● WHAT TO DO
When a line of the entries contains "SIDES", please list that line.

● SOURCE MATERIAL
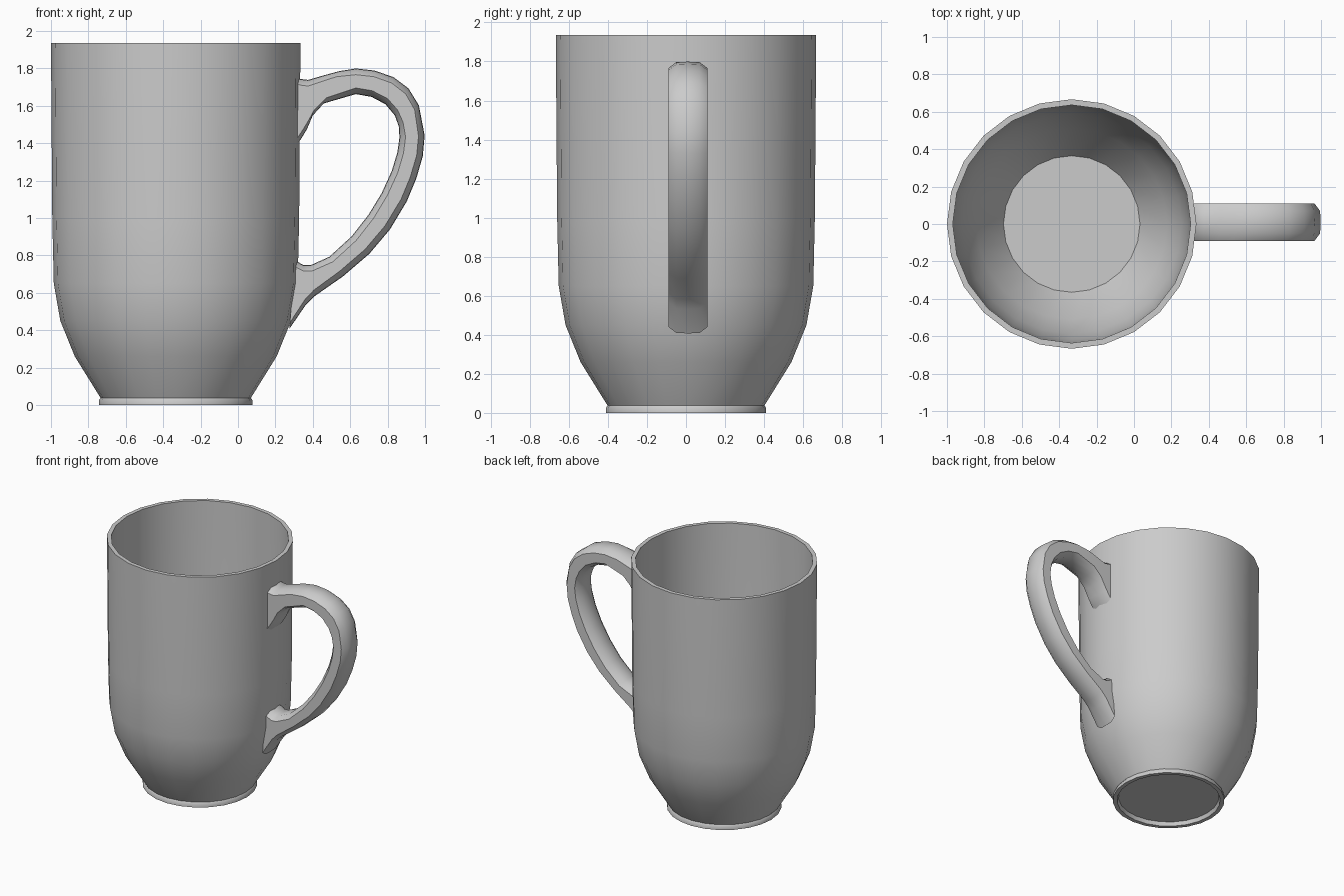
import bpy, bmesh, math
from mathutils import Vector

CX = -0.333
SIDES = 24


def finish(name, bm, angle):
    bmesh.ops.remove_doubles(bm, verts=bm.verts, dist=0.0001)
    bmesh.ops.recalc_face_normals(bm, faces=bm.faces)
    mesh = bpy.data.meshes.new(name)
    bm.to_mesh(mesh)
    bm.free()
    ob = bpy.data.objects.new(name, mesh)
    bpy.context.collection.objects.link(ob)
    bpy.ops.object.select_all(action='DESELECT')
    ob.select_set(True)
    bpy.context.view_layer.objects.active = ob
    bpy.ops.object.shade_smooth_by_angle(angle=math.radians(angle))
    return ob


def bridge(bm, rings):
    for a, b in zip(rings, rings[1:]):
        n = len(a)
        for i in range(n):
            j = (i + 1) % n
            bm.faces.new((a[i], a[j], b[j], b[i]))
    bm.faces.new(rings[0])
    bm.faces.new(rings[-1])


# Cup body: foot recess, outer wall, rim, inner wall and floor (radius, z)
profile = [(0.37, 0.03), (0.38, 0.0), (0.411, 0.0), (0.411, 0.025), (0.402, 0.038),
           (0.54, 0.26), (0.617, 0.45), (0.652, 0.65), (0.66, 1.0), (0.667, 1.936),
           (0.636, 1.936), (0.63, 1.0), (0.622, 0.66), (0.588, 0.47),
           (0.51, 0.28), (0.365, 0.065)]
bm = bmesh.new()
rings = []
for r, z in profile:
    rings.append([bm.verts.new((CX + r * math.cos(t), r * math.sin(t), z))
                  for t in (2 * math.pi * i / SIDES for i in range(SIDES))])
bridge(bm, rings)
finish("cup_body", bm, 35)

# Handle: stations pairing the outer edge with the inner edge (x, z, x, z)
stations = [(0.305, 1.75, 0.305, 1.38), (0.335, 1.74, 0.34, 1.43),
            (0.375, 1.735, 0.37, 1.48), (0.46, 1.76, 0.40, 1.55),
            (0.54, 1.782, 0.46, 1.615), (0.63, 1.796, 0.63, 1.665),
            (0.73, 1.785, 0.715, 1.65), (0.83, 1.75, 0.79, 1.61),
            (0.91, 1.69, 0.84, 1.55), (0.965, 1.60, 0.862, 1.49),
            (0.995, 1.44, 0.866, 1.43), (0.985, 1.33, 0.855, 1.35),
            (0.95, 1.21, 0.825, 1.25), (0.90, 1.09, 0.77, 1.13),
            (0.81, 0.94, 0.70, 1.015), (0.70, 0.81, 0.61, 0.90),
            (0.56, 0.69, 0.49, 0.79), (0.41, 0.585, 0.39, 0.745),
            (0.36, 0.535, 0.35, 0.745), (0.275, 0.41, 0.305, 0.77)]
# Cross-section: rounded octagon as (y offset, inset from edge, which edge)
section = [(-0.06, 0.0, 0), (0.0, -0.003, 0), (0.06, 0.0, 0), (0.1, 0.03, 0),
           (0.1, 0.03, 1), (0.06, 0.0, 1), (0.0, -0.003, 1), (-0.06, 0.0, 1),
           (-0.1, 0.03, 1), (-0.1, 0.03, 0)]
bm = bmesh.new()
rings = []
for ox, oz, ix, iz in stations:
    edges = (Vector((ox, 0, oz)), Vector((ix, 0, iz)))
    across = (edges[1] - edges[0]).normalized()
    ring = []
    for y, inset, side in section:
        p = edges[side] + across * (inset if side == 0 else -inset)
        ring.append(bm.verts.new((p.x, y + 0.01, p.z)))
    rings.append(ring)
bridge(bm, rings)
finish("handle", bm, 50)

==

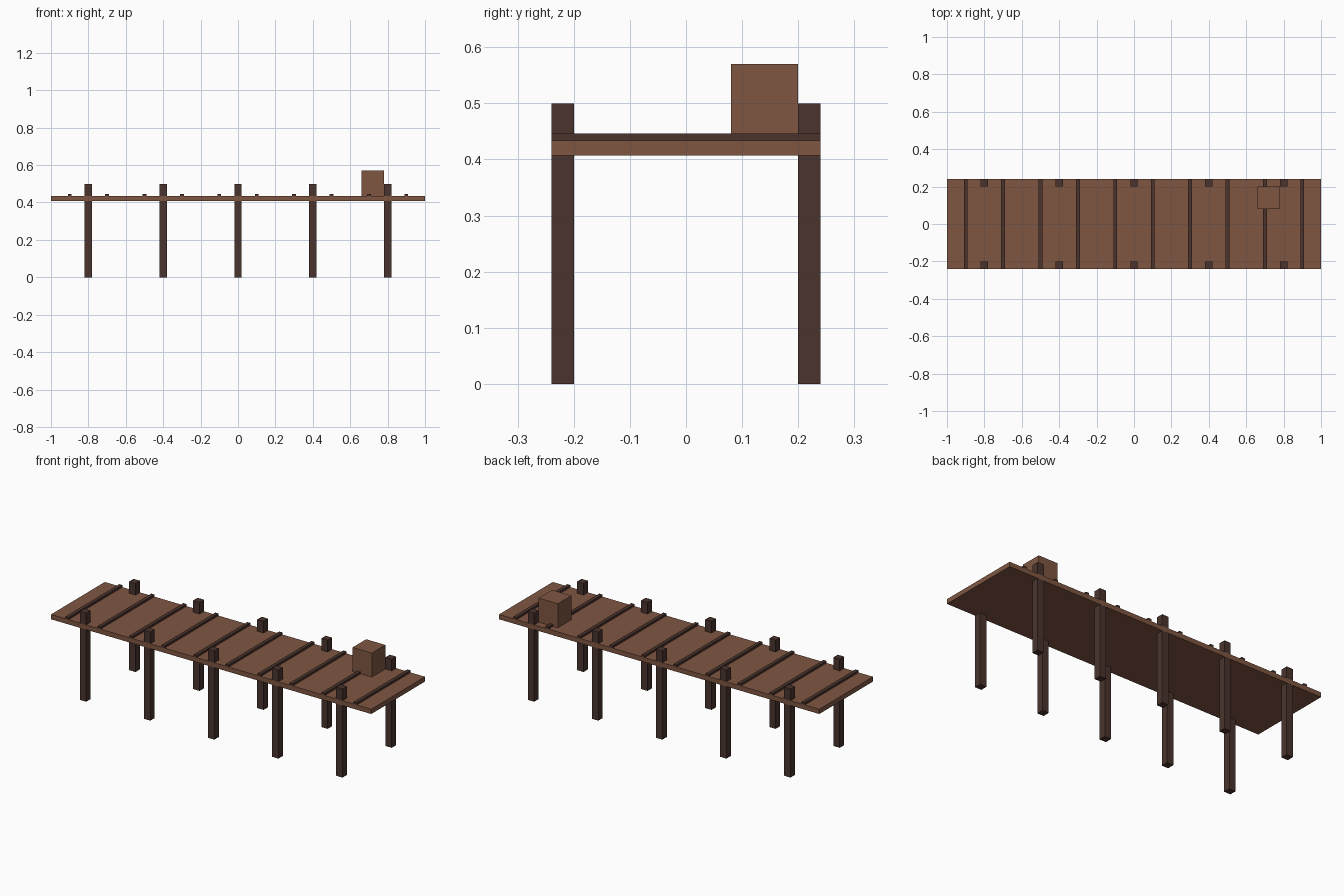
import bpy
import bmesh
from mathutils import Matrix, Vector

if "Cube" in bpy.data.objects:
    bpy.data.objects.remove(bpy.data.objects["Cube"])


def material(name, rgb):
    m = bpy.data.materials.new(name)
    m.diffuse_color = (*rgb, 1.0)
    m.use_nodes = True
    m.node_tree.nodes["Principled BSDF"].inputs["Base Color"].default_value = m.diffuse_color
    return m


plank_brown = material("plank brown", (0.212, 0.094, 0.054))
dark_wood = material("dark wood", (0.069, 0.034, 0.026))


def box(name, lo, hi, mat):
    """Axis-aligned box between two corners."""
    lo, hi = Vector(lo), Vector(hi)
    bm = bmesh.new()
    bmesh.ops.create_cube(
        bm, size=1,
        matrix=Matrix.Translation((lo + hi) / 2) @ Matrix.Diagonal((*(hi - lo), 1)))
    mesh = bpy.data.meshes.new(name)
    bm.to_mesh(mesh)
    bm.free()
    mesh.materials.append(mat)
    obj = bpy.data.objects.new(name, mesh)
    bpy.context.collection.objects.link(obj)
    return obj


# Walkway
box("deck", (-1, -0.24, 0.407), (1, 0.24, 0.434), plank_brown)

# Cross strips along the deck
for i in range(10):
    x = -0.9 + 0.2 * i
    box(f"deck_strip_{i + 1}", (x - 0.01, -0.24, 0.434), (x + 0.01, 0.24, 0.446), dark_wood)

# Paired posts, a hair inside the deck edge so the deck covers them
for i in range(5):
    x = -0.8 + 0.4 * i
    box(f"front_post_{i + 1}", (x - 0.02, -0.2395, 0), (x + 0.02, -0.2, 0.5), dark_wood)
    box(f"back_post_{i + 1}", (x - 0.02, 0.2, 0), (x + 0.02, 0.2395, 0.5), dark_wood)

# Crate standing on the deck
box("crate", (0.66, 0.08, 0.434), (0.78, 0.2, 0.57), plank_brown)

● SOLUTION TO THE EXERCISE
SIDES = 24
                  for t in (2 * math.pi * i / SIDES for i in range(SIDES))])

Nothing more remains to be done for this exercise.